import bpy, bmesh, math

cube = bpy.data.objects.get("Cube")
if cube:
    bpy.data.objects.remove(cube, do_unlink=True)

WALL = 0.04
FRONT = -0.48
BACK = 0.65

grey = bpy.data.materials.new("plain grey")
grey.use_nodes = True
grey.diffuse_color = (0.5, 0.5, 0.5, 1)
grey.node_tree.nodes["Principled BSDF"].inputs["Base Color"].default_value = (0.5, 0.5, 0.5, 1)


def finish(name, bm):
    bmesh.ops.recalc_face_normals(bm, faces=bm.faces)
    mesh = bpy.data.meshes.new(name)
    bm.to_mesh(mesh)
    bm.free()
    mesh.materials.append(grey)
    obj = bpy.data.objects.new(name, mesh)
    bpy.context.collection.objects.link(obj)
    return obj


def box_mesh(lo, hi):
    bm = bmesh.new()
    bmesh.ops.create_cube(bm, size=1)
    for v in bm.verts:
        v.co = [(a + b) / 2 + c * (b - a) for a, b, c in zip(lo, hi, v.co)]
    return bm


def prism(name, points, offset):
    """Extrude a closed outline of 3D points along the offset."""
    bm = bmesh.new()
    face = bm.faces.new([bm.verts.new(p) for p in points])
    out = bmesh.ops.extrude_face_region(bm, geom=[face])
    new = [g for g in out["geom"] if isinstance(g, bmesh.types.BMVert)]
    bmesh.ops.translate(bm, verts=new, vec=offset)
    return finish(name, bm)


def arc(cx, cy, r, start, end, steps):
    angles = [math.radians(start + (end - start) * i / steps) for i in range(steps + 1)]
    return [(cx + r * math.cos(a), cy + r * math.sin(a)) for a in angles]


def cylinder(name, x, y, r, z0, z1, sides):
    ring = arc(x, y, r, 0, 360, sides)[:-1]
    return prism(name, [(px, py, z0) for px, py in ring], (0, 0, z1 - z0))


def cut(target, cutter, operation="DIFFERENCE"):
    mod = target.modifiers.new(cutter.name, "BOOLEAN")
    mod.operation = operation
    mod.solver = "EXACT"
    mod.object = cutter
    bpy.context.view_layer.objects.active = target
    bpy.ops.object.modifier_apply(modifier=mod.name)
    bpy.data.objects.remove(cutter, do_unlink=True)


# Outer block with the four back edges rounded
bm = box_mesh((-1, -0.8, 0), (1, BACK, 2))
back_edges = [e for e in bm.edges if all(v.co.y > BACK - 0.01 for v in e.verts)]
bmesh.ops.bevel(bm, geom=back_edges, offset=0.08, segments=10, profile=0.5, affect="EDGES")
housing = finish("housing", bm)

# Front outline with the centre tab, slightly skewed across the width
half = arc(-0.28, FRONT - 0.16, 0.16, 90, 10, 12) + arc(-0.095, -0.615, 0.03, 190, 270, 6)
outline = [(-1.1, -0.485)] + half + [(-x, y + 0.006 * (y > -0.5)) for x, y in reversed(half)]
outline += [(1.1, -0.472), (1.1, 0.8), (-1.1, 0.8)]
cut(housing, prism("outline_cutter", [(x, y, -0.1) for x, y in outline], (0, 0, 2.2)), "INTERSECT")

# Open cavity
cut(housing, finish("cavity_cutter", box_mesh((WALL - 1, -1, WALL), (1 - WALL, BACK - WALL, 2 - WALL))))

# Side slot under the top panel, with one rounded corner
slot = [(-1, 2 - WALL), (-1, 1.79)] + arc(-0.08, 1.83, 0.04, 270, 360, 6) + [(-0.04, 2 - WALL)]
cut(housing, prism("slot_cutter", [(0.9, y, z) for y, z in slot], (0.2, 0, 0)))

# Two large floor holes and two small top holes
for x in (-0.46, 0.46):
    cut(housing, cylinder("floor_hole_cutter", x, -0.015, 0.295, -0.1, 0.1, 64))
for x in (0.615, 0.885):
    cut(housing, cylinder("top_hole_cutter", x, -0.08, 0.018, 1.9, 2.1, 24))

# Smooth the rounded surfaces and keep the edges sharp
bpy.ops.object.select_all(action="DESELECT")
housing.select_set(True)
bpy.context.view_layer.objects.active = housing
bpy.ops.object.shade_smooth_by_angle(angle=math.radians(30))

★ ★ ★ ★ ★ ★ ★

● **TASK STATEMENT**
Write out every entry exactly as it appears.

● **EXPECTED ANSWER**
import bpy, bmesh, math

cube = bpy.data.objects.get("Cube")
if cube:
    bpy.data.objects.remove(cube, do_unlink=True)

WALL = 0.04
FRONT = -0.48
BACK = 0.65

grey = bpy.data.materials.new("plain grey")
grey.use_nodes = True
grey.diffuse_color = (0.5, 0.5, 0.5, 1)
grey.node_tree.nodes["Principled BSDF"].inputs["Base Color"].default_value = (0.5, 0.5, 0.5, 1)


def finish(name, bm):
    bmesh.ops.recalc_face_normals(bm, faces=bm.faces)
    mesh = bpy.data.meshes.new(name)
    bm.to_mesh(mesh)
    bm.free()
    mesh.materials.append(grey)
    obj = bpy.data.objects.new(name, mesh)
    bpy.context.collection.objects.link(obj)
    return obj


def box_mesh(lo, hi):
    bm = bmesh.new()
    bmesh.ops.create_cube(bm, size=1)
    for v in bm.verts:
        v.co = [(a + b) / 2 + c * (b - a) for a, b, c in zip(lo, hi, v.co)]
    return bm


def prism(name, points, offset):
    """Extrude a closed outline of 3D points along the offset."""
    bm = bmesh.new()
    face = bm.faces.new([bm.verts.new(p) for p in points])
    out = bmesh.ops.extrude_face_region(bm, geom=[face])
    new = [g for g in out["geom"] if isinstance(g, bmesh.types.BMVert)]
    bmesh.ops.translate(bm, verts=new, vec=offset)
    return finish(name, bm)


def arc(cx, cy, r, start, end, steps):
    angles = [math.radians(start + (end - start) * i / steps) for i in range(steps + 1)]
    return [(cx + r * math.cos(a), cy + r * math.sin(a)) for a in angles]


def cylinder(name, x, y, r, z0, z1, sides):
    ring = arc(x, y, r, 0, 360, sides)[:-1]
    return prism(name, [(px, py, z0) for px, py in ring], (0, 0, z1 - z0))


def cut(target, cutter, operation="DIFFERENCE"):
    mod = target.modifiers.new(cutter.name, "BOOLEAN")
    mod.operation = operation
    mod.solver = "EXACT"
    mod.object = cutter
    bpy.context.view_layer.objects.active = target
    bpy.ops.object.modifier_apply(modifier=mod.name)
    bpy.data.objects.remove(cutter, do_unlink=True)


# Outer block with the four back edges rounded
bm = box_mesh((-1, -0.8, 0), (1, BACK, 2))
back_edges = [e for e in bm.edges if all(v.co.y > BACK - 0.01 for v in e.verts)]
bmesh.ops.bevel(bm, geom=back_edges, offset=0.08, segments=10, profile=0.5, affect="EDGES")
housing = finish("housing", bm)

# Front outline with the centre tab, slightly skewed across the width
half = arc(-0.28, FRONT - 0.16, 0.16, 90, 10, 12) + arc(-0.095, -0.615, 0.03, 190, 270, 6)
outline = [(-1.1, -0.485)] + half + [(-x, y + 0.006 * (y > -0.5)) for x, y in reversed(half)]
outline += [(1.1, -0.472), (1.1, 0.8), (-1.1, 0.8)]
cut(housing, prism("outline_cutter", [(x, y, -0.1) for x, y in outline], (0, 0, 2.2)), "INTERSECT")

# Open cavity
cut(housing, finish("cavity_cutter", box_mesh((WALL - 1, -1, WALL), (1 - WALL, BACK - WALL, 2 - WALL))))

# Side slot under the top panel, with one rounded corner
slot = [(-1, 2 - WALL), (-1, 1.79)] + arc(-0.08, 1.83, 0.04, 270, 360, 6) + [(-0.04, 2 - WALL)]
cut(housing, prism("slot_cutter", [(0.9, y, z) for y, z in slot], (0.2, 0, 0)))

# Two large floor holes and two small top holes
for x in (-0.46, 0.46):
    cut(housing, cylinder("floor_hole_cutter", x, -0.015, 0.295, -0.1, 0.1, 64))
for x in (0.615, 0.885):
    cut(housing, cylinder("top_hole_cutter", x, -0.08, 0.018, 1.9, 2.1, 24))

# Smooth the rounded surfaces and keep the edges sharp
bpy.ops.object.select_all(action="DESELECT")
housing.select_set(True)
bpy.context.view_layer.objects.active = housing
bpy.ops.object.shade_smooth_by_angle(angle=math.radians(30))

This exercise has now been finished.